A billboard advertisement of Takata Corp. is pictured in Tokyo, Sept. 17, 2014. The Japanese auto safety equipment maker's potentially defective air bags have been linked to four deaths in the United States. Reuters/Toru Hanai

Even as a federal grand jury investigates Takata Corp.’s defective airbags as part of a criminal probe, the general public remains largely in the dark about the components that have led to the recall of more than 11 million U.S. vehicles. The reason, experts say: Automakers and plaintiffs are settling injury complaints out of court.

The deals, common in product liability complaints, also help explain why regulators and drivers still don’t know the exact cause of the defect or the extent of the injury risk.

“It’s very murky,” Ralph Nader, the longtime American auto safety consumer advocate, told Bloomberg. “There’s a lot there that escapes NHTSA [U.S. National Highway Traffic Safety Administration], escapes Congress, escapes the media, escapes the consumer groups. The best information is usually coming out of product-liability suits, but they’re settling out. There haven’t been any public trials yet.”

Reuters estimates that 17 million cars worldwide could contain these Takata-made air bags, which are linked to four deaths in the U.S. and one in Malaysia. The air bags deploy with such explosive force they not only pop and fail to protect drivers in accidents but also can eject bits of the metal piece that holds the bag in place behind the steering wheel.

In one lawsuit settled with Chrysler out of court, a metal fragment from the air bag module sliced open Damian Fernandez’s leg after his 2006 Dodge Charger was hit at an intersection in 2013.

Takata hasn’t detailed why the air bags deploy in this manner. The main theory experts have formed is that the chemical propellant of the bag inflator becomes contaminated with moisture over time, causing the inflator to deploy with more force than intended. Adding to the mystery is that the explosive deployments occur with greater frequency in hot and humid climates, like Florida.

Out-of-court settlements are common in product liability cases because they prevent protracted and costly legal fights. But the agreements are confidential. Nader and other consumer rights advocates argue that the cases leave vital information out of the public eye.

If cases make their way to court, public documents often become rich sources of information that can be used in other cases. Much of what the public knows about the flawed ignition switch that led to a recall of 2.59 million older General Motors cars, for instance, came from a court case GM chose to fight rather than settle.

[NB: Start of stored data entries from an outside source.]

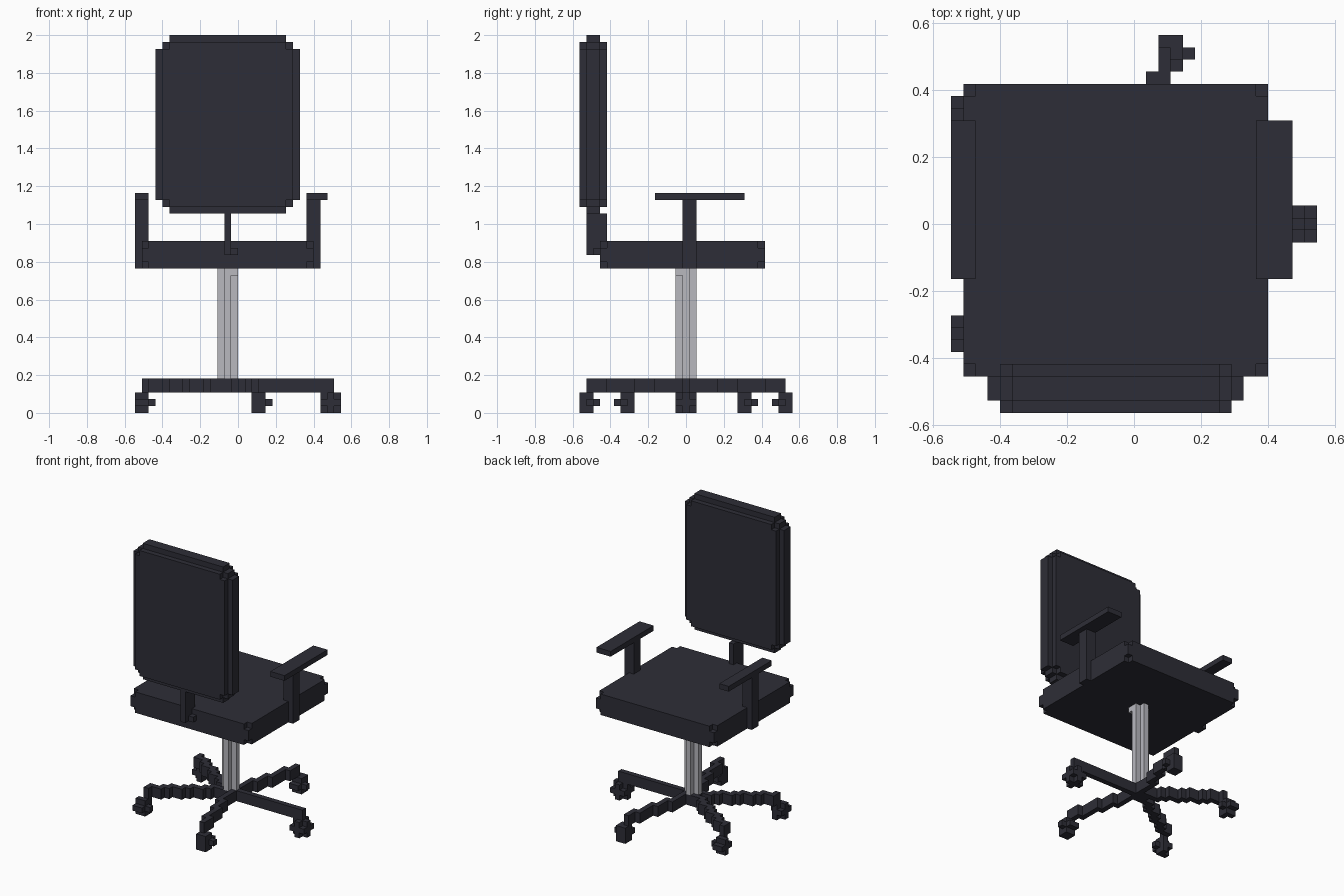
import bpy
import bmesh
import math
from mathutils import Vector

cube = bpy.data.objects.get("Cube")
if cube:
    bpy.data.objects.remove(cube, do_unlink=True)

U = 2 / 55                          # edge of one block
ORIGIN = Vector((15, 15.5, 0))      # grid point that sits at the world origin


def material(name, rgb):
    m = bpy.data.materials.new(name)
    m.use_nodes = True
    m.diffuse_color = (*rgb, 1)
    bsdf = m.node_tree.nodes["Principled BSDF"]
    bsdf.inputs["Base Color"].default_value = (*rgb, 1)
    bsdf.inputs["Roughness"].default_value = 0.7
    return m


DARK = material("charcoal", (0.027, 0.027, 0.038))
METAL = material("light_grey", (0.48, 0.48, 0.52))


def box(i0, i1, j0, j1, k0, k1):
    """Set of block cells in a grid-aligned box."""
    return {(i, j, k) for i in range(i0, i1) for j in range(j0, j1) for k in range(k0, k1)}


def corners(i0, i1, j0, j1, k0, k1):
    """The eight corner cells of a box."""
    return {(i, j, k) for i in (i0, i1 - 1) for j in (j0, j1 - 1) for k in (k0, k1 - 1)}


def build(name, cells, mat):
    """Skin the outer surface of a set of cells."""
    bm = bmesh.new()
    for c in cells:
        for axis in range(3):
            for side in (0, 1):
                n = list(c)
                n[axis] += 1 if side else -1
                if tuple(n) in cells:
                    continue
                a, b = (axis + 1) % 3, (axis + 2) % 3
                ring = []
                for da, db in ((0, 0), (1, 0), (1, 1), (0, 1)):
                    p = Vector(c)
                    p[axis] += side
                    p[a] += da
                    p[b] += db
                    ring.append(bm.verts.new((p - ORIGIN) * U))
                bm.faces.new(ring if side else ring[::-1])
    bmesh.ops.remove_doubles(bm, verts=bm.verts, dist=U * 0.01)
    bmesh.ops.dissolve_limit(bm, angle_limit=math.radians(1), verts=bm.verts, edges=bm.edges)
    me = bpy.data.meshes.new(name)
    bm.to_mesh(me)
    bm.free()
    me.materials.append(mat)
    ob = bpy.data.objects.new(name, me)
    bpy.context.collection.objects.link(ob)
    return ob


# Seat cushion with clipped corners
seat_size = (1, 26, 3, 27, 21, 25)
seat = box(*seat_size) - corners(*seat_size)
build("seat", seat, DARK)

# Backrest: rounded core with thinner padding front and rear
back = set()
for s in range(3):
    back |= box(5 - s, 22 + s, 1, 3, 29 + s, 55 - s)
for s in range(2):
    back |= box(5 - s, 22 + s, 0, 4, 30 + s, 54 - s)
build("backrest", back, DARK)

# Bracket joining backrest to seat
build("backrest_bracket", (box(13, 14, 1, 4, 23, 29) | box(14, 15, 2, 3, 23, 24)) - seat, DARK)

# Armrests: upright plus pad
for name, post_x, pad_x in (("right", (0, 2), (0, 2)), ("left", (25, 27), (25, 28))):
    arm = box(*post_x, 15, 17, 21, 32) | box(*pad_x, 11, 24, 31, 32)
    build(name + "_armrest", arm - seat, DARK)

# Gas column with a plus-shaped section
build("column", box(12, 15, 15, 16, 5, 21) | box(13, 14, 14, 17, 5, 21)
      | box(14, 15, 14, 15, 20, 21), METAL)


# Star base: five stepped spokes from the hub
def spoke(end):
    (x0, y0), (x1, y1) = (13, 15), end
    n = max(abs(x1 - x0), abs(y1 - y0))
    cells, last = set(), (x0, y0)
    for s in range(n + 1):
        p = (math.floor(x0 + (x1 - x0) * s / n + 0.5), math.floor(y0 + (y1 - y0) * s / n + 0.5))
        cells |= box(p[0], p[0] + 1, p[1], p[1] + 1, 3, 5)
        cells |= box(p[0], p[0] + 1, last[1], last[1] + 1, 3, 5)   # fill the step
        last = p
    return cells


def mirror_y(cells):
    return {(i, 30 - j, k) for i, j, k in cells}


diagonal = spoke((1, 7)) | spoke((17, 29))
build("star_base", diagonal | mirror_y(diagonal) | spoke((28, 15)), DARK)

# Casters: blocky wheels with small axle nubs
tip = (27, 30, 14, 17, 0, 3)
build("left_caster", box(*tip) - corners(*tip), DARK)

rear = box(17, 19, 29, 31, 0, 3) | box(17, 19, 28, 29, 1, 2) | box(19, 20, 29, 30, 1, 2)
side = box(0, 2, 6, 8, 0, 3) | box(0, 2, 5, 6, 1, 2) | box(2, 3, 6, 7, 1, 2)
side -= {(0, 7, 0), (0, 7, 2)}
build("back_caster", rear, DARK)
build("front_caster", mirror_y(rear), DARK)
build("right_front_caster", side, DARK)
build("right_back_caster", mirror_y(side), DARK)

But because most injuries linked to the Takata air bag are relatively minor, its more likely that these cases will be settled out of court.

The NHTSA is demanding that automakers disclose important safety information and not hide behind attorney-client privilege. The agency has been criticized by auto safety advocates for not doing enough in its investigation of Takata, a Japanese maker of auto safety components. Meanwhile, a federal grand jury is demanding Takata turn over documents to explain the air bag safety defect.

The U.S. Senate Committee on Commerce, Science and Transportation will hold a hearing on Thursday at 10 a.m. to “examine the circumstances of a series of recalls beginning in 2008 for defective airbags manufactured by Takata.” The hearing will be webcast here.